(Plain-text document sources)
==============================

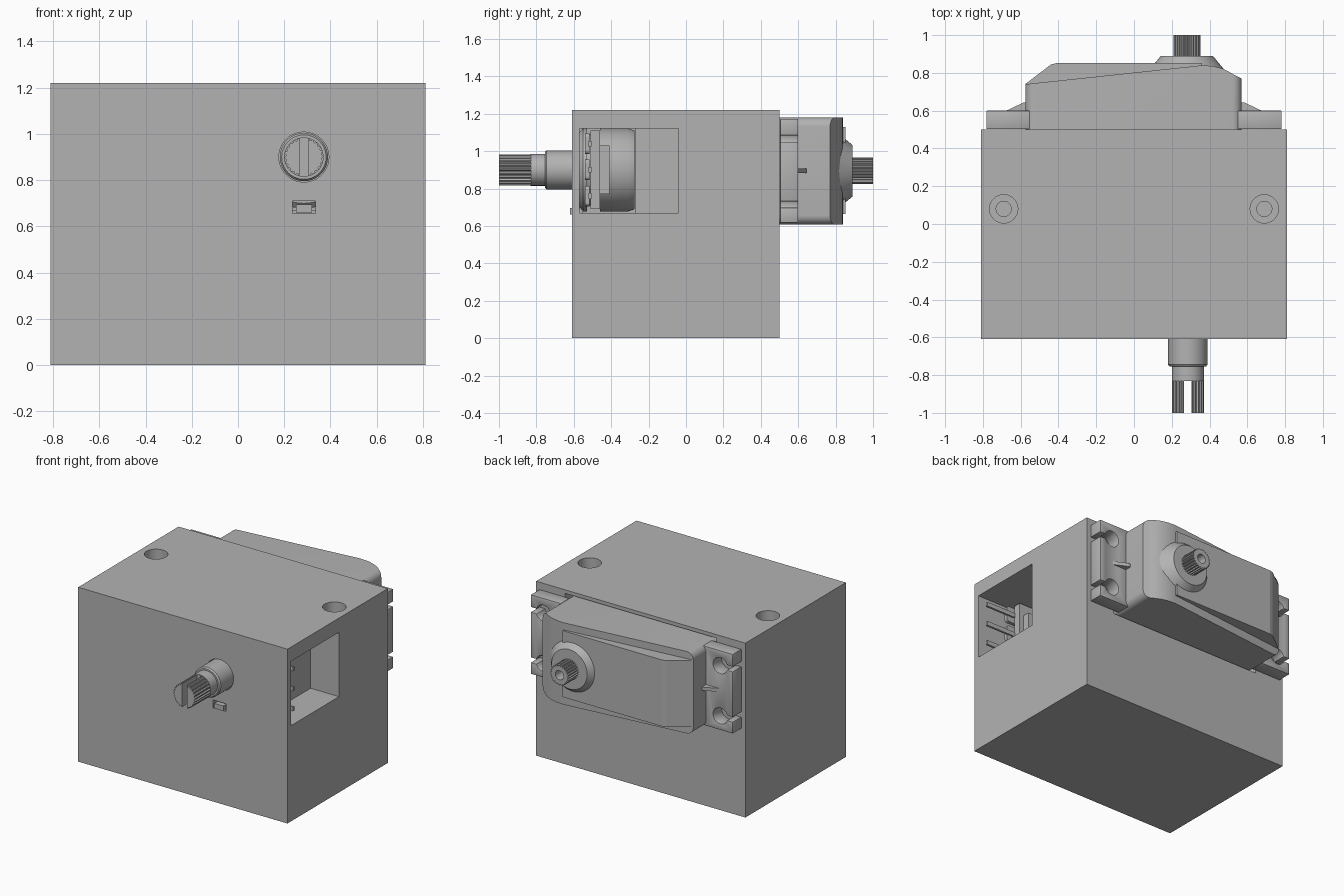
import bpy, bmesh, math
from mathutils import Vector

if "Cube" in bpy.data.objects:
    bpy.data.objects.remove(bpy.data.objects["Cube"])

grey = bpy.data.materials.new("plain grey")
grey.use_nodes = True
grey.diffuse_color = (0.45, 0.45, 0.45, 1)
grey.node_tree.nodes["Principled BSDF"].inputs["Base Color"].default_value = (0.45, 0.45, 0.45, 1)


def finish(name, bm):
    bmesh.ops.recalc_face_normals(bm, faces=bm.faces)
    mesh = bpy.data.meshes.new(name)
    bm.to_mesh(mesh)
    bm.free()
    obj = bpy.data.objects.new(name, mesh)
    bpy.context.collection.objects.link(obj)
    mesh.materials.append(grey)
    return obj


def activate(obj):
    bpy.ops.object.select_all(action='DESELECT')
    obj.select_set(True)
    bpy.context.view_layer.objects.active = obj


def smooth(obj):
    activate(obj)
    bpy.ops.object.shade_smooth_by_angle(angle=math.radians(30))
    return obj


def prism(name, pts, axis, lo, hi):
    """Extrude an outline: (x, y) points along z, or (x, z) points along y."""
    bm = bmesh.new()
    place = (lambda u, v, t: (u, v, t)) if axis == 'z' else (lambda u, v, t: (u, t, v))
    ends = [[bm.verts.new(place(u, v, t)) for u, v in pts] for t in (lo, hi)]
    for ring in ends:
        bm.faces.new(ring)
    for i in range(len(pts)):
        j = (i + 1) % len(pts)
        bm.faces.new((ends[0][i], ends[0][j], ends[1][j], ends[1][i]))
    return finish(name, bm)


def block(name, x0, x1, y0, y1, z0, z1):
    return prism(name, [(x0, y0), (x1, y0), (x1, y1), (x0, y1)], 'z', z0, z1)


def circle(cx, cy, r, n=48):
    return [(cx + r * math.cos(math.tau * i / n), cy + r * math.sin(math.tau * i / n)) for i in range(n)]


def gear(cx, cy, r, depth, teeth):
    pts = []
    for i in range(teeth * 4):
        a, rad = math.tau * i / (teeth * 4), r if i % 4 < 2 else r - depth
        pts.append((cx + rad * math.cos(a), cy + rad * math.sin(a)))
    return pts


def lathe(name, cx, cz, profile, n=64):
    """Revolve (radius, y) points about an axis along y, with capped ends."""
    bm = bmesh.new()
    rings = [[bm.verts.new((x, y, z)) for x, z in circle(cx, cz, r, n)] for r, y in profile]
    for a, b in zip(rings, rings[1:]):
        for i in range(n):
            j = (i + 1) % n
            bm.faces.new((a[i], a[j], b[j], b[i]))
    bm.faces.new(rings[0])
    bm.faces.new(rings[-1])
    return smooth(finish(name, bm))


def boolean(obj, *cutters, op='DIFFERENCE'):
    for cutter in cutters:
        activate(obj)
        mod = obj.modifiers.new("cut", 'BOOLEAN')
        mod.operation, mod.solver, mod.object = op, 'EXACT', cutter
        bpy.ops.object.modifier_apply(modifier=mod.name)
        bpy.data.objects.remove(cutter)
    return obj


def bevel(obj, width, segments=3):
    activate(obj)
    mod = obj.modifiers.new("round", 'BEVEL')
    mod.width, mod.segments, mod.limit_method = width, segments, 'ANGLE'
    bpy.ops.object.modifier_apply(modifier=mod.name)
    return smooth(obj)


def rounded(x0, x1, z0, z1, r, n=8):
    pts = []
    for k, (cx, cz) in enumerate([(x1 - r, z1 - r), (x0 + r, z1 - r), (x0 + r, z0 + r), (x1 - r, z0 + r)]):
        for i in range(n + 1):
            a = math.pi / 2 * (k + i / n)
            pts.append((cx + r * math.cos(a), cz + r * math.sin(a)))
    return pts


AX, AZ = 0.285, 0.9      # shared shaft axis

# Housing with side pocket, rear recess, screw holes and front openings
housing = block("housing", -0.81, 0.81, -0.61, 0.5, 0, 1.22)
boolean(housing,
        block("c", 0.59, 0.9, -0.57, -0.04, 0.67, 1.12),
        block("c", 0.05, 0.7, -0.57, -0.27, 0.67, 1.12),
        block("c", -0.585, 0.585, 0.4, 0.6, 0.6, 1.195),
        block("c", 0.235, 0.335, -0.7, -0.5, 0.655, 0.71),
        prism("c", circle(AX, AZ, 0.108), 'y', -0.7, -0.5))
for x in (-0.69, 0.69):
    boolean(housing, prism("c", circle(x, 0.08, 0.075), 'z', 0.9, 1.3),
            prism("c", circle(x, 0.08, 0.04), 'z', 0.6, 1.0))
smooth(housing)

# Rotary control: can, terminal board, lugs, locating tab
lathe("control_can", AX, AZ, [(0.2, -0.57), (0.222, -0.55), (0.222, -0.53), (0.19, -0.53), (0.19, -0.46),
                              (0.222, -0.46), (0.222, -0.31), (0.21, -0.275)])
block("terminal_board", AX, 0.56, -0.51, -0.46, 0.69, 1.11)
block("board_backing", AX, 0.53, -0.46, -0.41, 0.77, 1.03)
for i in (-1, 0, 1):
    z = AZ + 0.14 * i
    block("terminal_pin", 0.54, 0.79, -0.52, -0.505, z - 0.015, z + 0.015)
    lug = prism("terminal_lug", rounded(0.5, 0.62, z - 0.055, z + 0.055, 0.02), 'y', -0.54, -0.515)
    boolean(lug, prism("c", circle(0.58, z, 0.018, 16), 'y', -0.6, -0.5))
block("locating_tab", 0.25, 0.32, -0.62, -0.55, 0.66, 0.695)

# Control shaft: bushing, neck and slotted knurled end
lathe("shaft_bushing", AX, AZ, [(0.104, -0.56), (0.104, -0.745), (0.096, -0.755)])
lathe("shaft_neck", AX, AZ, [(0.085, -0.74), (0.085, -0.83)])
knurl = prism("shaft_knurl", gear(AX, AZ, 0.085, 0.008, 24), 'y', -1.0, -0.83)
boolean(knurl, block("c", AX - 0.02, AX + 0.02, -1.1, -0.832, 0.7, 1.1))

# Servo case: side profile trimmed to a rounded outline
case = prism("servo_case", [(-0.575, 0.42), (0.57, 0.42), (0.57, 0.77), (0.535, 0.787), (0.505, 0.805),
                            (0.47, 0.822), (0.42, 0.836), (0.36, 0.84), (-0.575, 0.74)], 'z', 0.5, 1.3)
boolean(case, prism("c", rounded(-0.575, 0.57, 0.607, 1.18, 0.05), 'y', 0.3, 1.0), op='INTERSECT')
smooth(case)
prism("case_plateau", [(-0.574, 0.7), (0.36, 0.7), (0.36, 0.852), (-0.41, 0.852), (-0.44, 0.844),
                       (-0.574, 0.742)], 'z', 0.665, 1.13)

# Mounting ears with keyhole slots and a centre rib
for side, s in (("left", 1), ("right", -1)):
    x0, x1 = sorted((s * 0.55, s * 0.782))
    ear = block(side + "_ear", x0, x1, 0.503, 0.6, 0.617, 1.172)
    for z in (0.715, 1.067):
        h0, h1 = sorted((s * 0.69, s * 0.9))
        boolean(ear, prism("c", circle(s * 0.685, z, 0.055, 32), 'y', 0.4, 0.7),
                block("c", h0, h1, 0.4, 0.7, z - 0.017, z + 0.017))
    bevel(ear, 0.01, 2)
    prism(side + "_rib", [(s * 0.55, 0.59), (s * 0.55, 0.643), (s * 0.585, 0.643), (s * 0.68, 0.598),
                          (s * 0.68, 0.59)], 'z', 0.882, 0.906)

# Output boss and splined output shaft
lathe("output_boss", 0.28, 0.895, [(0.22, 0.79), (0.142, 0.885), (0.138, 0.89), (0.075, 0.89)])
spline = prism("output_spline", gear(0.28, 0.895, 0.071, 0.008, 24), 'y', 0.85, 1.0)
smooth(boolean(spline, prism("c", circle(0.28, 0.895, 0.032, 24), 'y', 0.9, 1.1)))
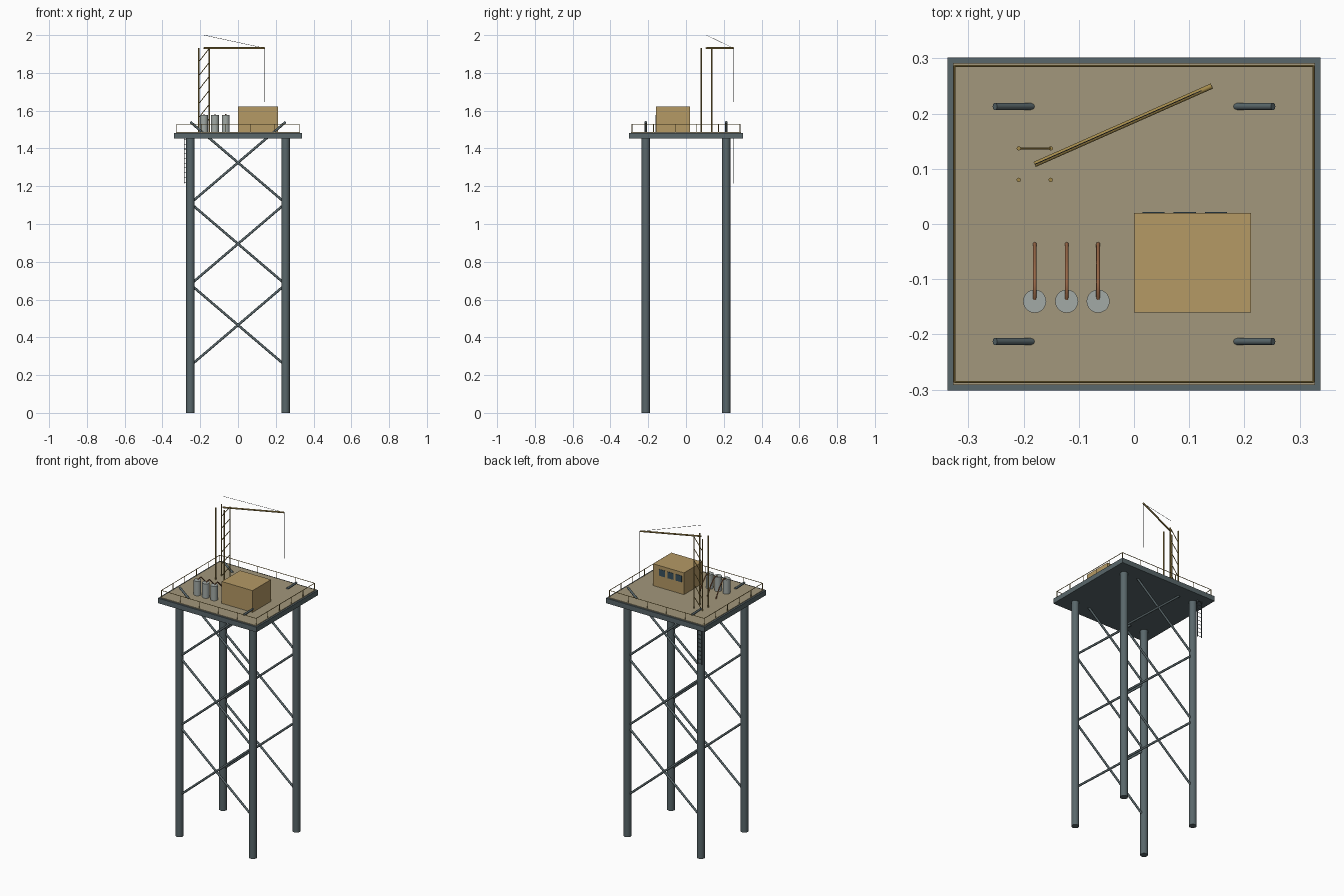
import bpy, math
from mathutils import Vector

if "Cube" in bpy.data.objects:
    bpy.data.objects.remove(bpy.data.objects["Cube"])


def mat(name, r, g, b):
    m = bpy.data.materials.new(name)
    m.diffuse_color = (r, g, b, 1)
    m.use_nodes = True
    m.node_tree.nodes["Principled BSDF"].inputs["Base Color"].default_value = m.diffuse_color
    return m


STEEL = mat("slate_steel", 0.10, 0.135, 0.145)
DECK = mat("deck_tan", 0.36, 0.31, 0.20)
HOUSE = mat("cabin_ochre", 0.46, 0.32, 0.13)
GOLD = mat("crane_yellow", 0.36, 0.25, 0.07)
TANK = mat("tank_grey", 0.36, 0.40, 0.38)
RUST = mat("pipe_rust", 0.30, 0.13, 0.06)
GLASS = mat("window_dark", 0.04, 0.08, 0.11)
CABLE = mat("cable_dark", 0.08, 0.08, 0.08)


def box(name, lo, hi, m):
    lo, hi = Vector(lo), Vector(hi)
    bpy.ops.mesh.primitive_cube_add(size=1, location=(lo + hi) / 2)
    o = bpy.context.object
    o.name = name
    o.scale = hi - lo
    bpy.ops.object.transform_apply(location=False, rotation=False, scale=True)
    o.data.materials.append(m)
    return o


def rod(name, a, b, r, m, sides=8):
    a, b = Vector(a), Vector(b)
    d = b - a
    bpy.ops.mesh.primitive_cylinder_add(vertices=sides, radius=r, depth=d.length,
                                        location=(a + b) / 2)
    o = bpy.context.object
    o.name = name
    o.rotation_euler = d.to_track_quat('Z', 'Y').to_euler()
    o.data.materials.append(m)
    if sides > 6:
        bpy.ops.object.shade_smooth_by_angle(angle=math.radians(50))
    return o


def pipe(name, pts, r, m):
    c = bpy.data.curves.new(name, 'CURVE')
    c.dimensions = '3D'
    c.bevel_depth = r
    c.bevel_resolution = 2
    c.use_fill_caps = True
    s = c.splines.new('POLY')
    s.points.add(len(pts) - 1)
    for p, q in zip(s.points, pts):
        p.co = (*q, 1)
    c.materials.append(m)
    o = bpy.data.objects.new(name, c)
    bpy.context.collection.objects.link(o)
    return o


LX, LY, TOP = 0.252, 0.213, 1.487

# Legs
for x in (-LX, LX):
    for y in (-LY, LY):
        rod("leg", (x, y, 0), (x, y, 1.455), 0.022, STEEL, 20)

# Cross bracing on front and back, top pair pokes through the deck
for y in (-LY, LY):
    for k in range(3):
        z0, z1 = 0.25 + 0.43 * k, 0.68 + 0.43 * k
        rod("cross_brace", (-LX, y, z0), (LX, y, z1), 0.0065, STEEL, 10)
        rod("cross_brace", (LX, y, z0), (-LX, y, z1), 0.0065, STEEL, 10)

# Deck slab and floor plate
box("deck_slab", (-0.338, -0.302, 1.452), (0.338, 0.302, 1.483), STEEL)
box("deck_plate", (-0.328, -0.292, 1.482), (0.328, 0.292, TOP), DECK)

# Guard rail
RX, RY, RZ = 0.325, 0.286, 1.528
corners = [(-RX, -RY), (RX, -RY), (RX, RY), (-RX, RY)]
for i in range(4):
    a, b = Vector(corners[i]), Vector(corners[(i + 1) % 4])
    rod("guard_rail", (*a, RZ), (*b, RZ), 0.002, GOLD, 6)
    for k in range(5):
        p = a.lerp(b, k / 5)
        rod("rail_post", (*p, TOP), (*p, RZ), 0.002, GOLD, 6)

# Cabin with windows on the back
box("cabin", (0, -0.16, TOP - 0.002), (0.212, 0.02, 1.622), HOUSE)
for x in (0.035, 0.092, 0.149):
    box("cabin_window", (x - 0.02, 0.019, 1.56), (x + 0.02, 0.022, 1.6), GLASS)

# Tanks and their outlet pipes
for x in (-0.18, -0.122, -0.065):
    rod("tank", (x, -0.14, TOP - 0.002), (x, -0.14, 1.576), 0.021, TANK, 20)
    pipe("tank_pipe", [(x, -0.138, 1.572), (x, -0.125, 1.58), (x, -0.105, 1.58),
                       (x, -0.07, 1.545), (x, -0.036, 1.487)], 0.0035, RUST)

# Crane tower posts and lattice
CX0, CX1, CZ = -0.209, -0.151, 1.931
for x in (CX0, CX1):
    for y in (0.08, 0.137):
        rod("crane_post", (x, y, TOP - 0.002), (x, y, CZ), 0.004, GOLD, 8)
step = (CZ - TOP) / 6
for k in range(6):
    z = TOP + k * step
    rod("crane_lattice", (CX0, 0.137, z), (CX1, 0.137, z + step), 0.0022, GOLD, 6)

# Boom, stay cable and hoist cable
tip = (0.141, 0.25, CZ)
rod("crane_boom", (-0.18, 0.108, CZ), tip, 0.005, GOLD, 8)
rod("stay_cable", (-0.18, 0.108, 2.0), tip, 0.001, CABLE, 6)
rod("hoist_cable", tip, (tip[0], tip[1], 1.645), 0.001, CABLE, 6)

# Ladder hanging below the deck
for x in (-0.285, -0.256):
    rod("ladder_rail", (x, 0.25, 1.215), (x, 0.25, 1.455), 0.002, STEEL, 6)
for k in range(10):
    z = 1.222 + 0.025 * k
    rod("ladder_rung", (-0.285, 0.25, z), (-0.256, 0.25, z), 0.0015, STEEL, 6)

==============================

Search the entries for "activate" and show every line that has it.

def activate(obj):
    activate(obj)
        activate(obj)
    activate(obj)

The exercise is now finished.